Task requirements —
Which lines of the records below contain the string "return"? Report each of them.

Segment Open

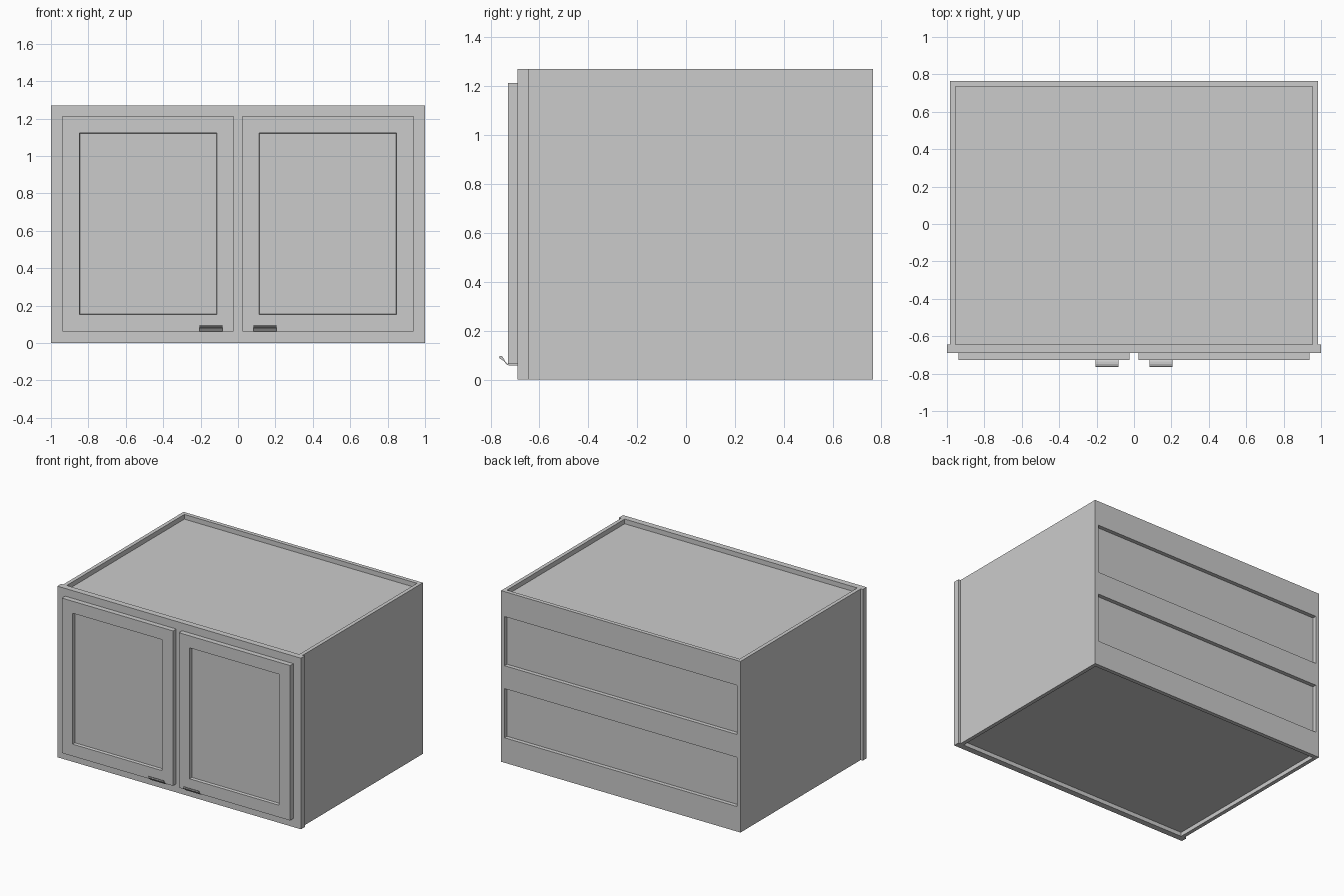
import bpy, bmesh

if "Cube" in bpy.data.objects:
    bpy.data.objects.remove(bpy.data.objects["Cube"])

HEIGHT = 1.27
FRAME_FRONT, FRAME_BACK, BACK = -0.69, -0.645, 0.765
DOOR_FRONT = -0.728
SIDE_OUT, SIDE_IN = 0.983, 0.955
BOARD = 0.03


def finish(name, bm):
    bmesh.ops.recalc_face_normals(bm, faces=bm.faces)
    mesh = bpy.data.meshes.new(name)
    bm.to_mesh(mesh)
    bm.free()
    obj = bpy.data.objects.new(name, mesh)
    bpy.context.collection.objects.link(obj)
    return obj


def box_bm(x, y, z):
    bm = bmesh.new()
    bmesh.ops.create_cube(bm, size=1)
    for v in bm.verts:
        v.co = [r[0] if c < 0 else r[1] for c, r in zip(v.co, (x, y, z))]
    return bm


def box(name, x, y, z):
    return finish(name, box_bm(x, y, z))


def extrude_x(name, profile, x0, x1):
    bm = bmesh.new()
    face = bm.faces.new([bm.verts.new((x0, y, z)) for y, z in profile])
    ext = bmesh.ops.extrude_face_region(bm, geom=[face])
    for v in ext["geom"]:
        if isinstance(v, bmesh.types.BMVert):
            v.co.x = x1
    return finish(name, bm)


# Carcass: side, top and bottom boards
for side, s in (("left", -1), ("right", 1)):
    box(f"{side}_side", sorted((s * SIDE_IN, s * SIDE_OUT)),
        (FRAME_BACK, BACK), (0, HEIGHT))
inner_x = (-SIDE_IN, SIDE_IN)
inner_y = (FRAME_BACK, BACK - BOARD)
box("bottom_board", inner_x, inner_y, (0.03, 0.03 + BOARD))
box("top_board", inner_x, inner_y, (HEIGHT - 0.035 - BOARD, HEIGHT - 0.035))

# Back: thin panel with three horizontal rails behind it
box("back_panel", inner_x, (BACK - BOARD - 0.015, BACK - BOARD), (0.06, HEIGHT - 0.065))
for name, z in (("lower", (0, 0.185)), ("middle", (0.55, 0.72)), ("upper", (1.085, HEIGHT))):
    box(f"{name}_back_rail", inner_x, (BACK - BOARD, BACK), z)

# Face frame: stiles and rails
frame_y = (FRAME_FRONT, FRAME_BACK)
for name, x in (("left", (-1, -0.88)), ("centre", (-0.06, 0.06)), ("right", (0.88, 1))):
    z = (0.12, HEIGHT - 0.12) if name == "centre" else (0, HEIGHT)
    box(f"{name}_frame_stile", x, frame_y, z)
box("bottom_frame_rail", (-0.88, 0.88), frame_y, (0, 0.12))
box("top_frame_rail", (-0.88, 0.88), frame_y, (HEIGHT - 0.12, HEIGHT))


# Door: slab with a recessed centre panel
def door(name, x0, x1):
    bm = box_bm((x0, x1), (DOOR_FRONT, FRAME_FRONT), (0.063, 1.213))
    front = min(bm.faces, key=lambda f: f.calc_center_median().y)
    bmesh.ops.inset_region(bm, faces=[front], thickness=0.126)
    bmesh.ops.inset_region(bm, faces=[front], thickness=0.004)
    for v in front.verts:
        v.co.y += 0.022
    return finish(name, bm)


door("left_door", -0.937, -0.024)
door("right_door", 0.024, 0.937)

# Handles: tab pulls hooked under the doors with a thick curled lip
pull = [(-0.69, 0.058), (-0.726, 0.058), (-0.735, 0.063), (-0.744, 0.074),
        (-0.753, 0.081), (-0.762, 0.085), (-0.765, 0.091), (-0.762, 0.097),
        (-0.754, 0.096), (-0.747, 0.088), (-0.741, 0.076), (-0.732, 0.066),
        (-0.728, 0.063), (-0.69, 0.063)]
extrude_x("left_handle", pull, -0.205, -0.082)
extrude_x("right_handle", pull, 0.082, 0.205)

Segment Closed
Segment Open

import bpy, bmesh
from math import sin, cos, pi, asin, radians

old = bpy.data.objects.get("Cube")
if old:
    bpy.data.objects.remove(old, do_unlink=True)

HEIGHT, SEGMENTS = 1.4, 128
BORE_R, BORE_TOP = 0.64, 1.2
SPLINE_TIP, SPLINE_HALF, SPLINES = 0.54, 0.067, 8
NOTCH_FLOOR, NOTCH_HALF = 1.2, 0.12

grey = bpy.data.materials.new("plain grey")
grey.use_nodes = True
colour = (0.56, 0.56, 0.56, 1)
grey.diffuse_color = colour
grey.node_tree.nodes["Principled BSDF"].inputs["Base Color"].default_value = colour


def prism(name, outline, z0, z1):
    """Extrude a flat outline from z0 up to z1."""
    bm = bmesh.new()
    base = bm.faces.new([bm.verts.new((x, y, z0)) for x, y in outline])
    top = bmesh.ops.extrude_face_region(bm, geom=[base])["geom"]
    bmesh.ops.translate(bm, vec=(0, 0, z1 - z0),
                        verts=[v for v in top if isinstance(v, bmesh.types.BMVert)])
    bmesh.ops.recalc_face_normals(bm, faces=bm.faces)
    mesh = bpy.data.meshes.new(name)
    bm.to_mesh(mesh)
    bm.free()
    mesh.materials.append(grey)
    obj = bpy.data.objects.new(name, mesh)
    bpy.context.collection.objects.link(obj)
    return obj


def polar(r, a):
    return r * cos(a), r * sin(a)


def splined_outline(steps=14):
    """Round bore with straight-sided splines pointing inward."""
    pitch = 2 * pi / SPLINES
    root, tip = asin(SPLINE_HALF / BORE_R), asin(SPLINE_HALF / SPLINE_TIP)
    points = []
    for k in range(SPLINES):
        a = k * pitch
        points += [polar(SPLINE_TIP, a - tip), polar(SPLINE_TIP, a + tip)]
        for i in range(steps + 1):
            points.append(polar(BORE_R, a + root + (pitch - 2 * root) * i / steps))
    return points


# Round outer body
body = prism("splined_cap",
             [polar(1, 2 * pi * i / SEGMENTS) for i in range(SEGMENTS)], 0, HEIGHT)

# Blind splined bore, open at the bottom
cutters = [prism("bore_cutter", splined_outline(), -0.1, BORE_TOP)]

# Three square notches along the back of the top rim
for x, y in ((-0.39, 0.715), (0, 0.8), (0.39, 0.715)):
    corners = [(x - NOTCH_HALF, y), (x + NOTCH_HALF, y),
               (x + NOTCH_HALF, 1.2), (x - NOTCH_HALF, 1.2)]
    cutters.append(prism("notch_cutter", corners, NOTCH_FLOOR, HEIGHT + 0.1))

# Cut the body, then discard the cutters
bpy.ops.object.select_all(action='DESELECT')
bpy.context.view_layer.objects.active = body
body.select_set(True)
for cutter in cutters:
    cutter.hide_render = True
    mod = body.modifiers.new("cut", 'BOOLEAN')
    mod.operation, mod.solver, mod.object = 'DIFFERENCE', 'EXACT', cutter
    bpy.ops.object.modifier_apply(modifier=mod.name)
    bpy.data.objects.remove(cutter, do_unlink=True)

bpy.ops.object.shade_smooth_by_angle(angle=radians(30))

Segment Closed

Result of the task —
    return obj
    return bm
    return finish(name, box_bm(x, y, z))
    return finish(name, bm)
    return finish(name, bm)
    return obj
    return r * cos(a), r * sin(a)
    return points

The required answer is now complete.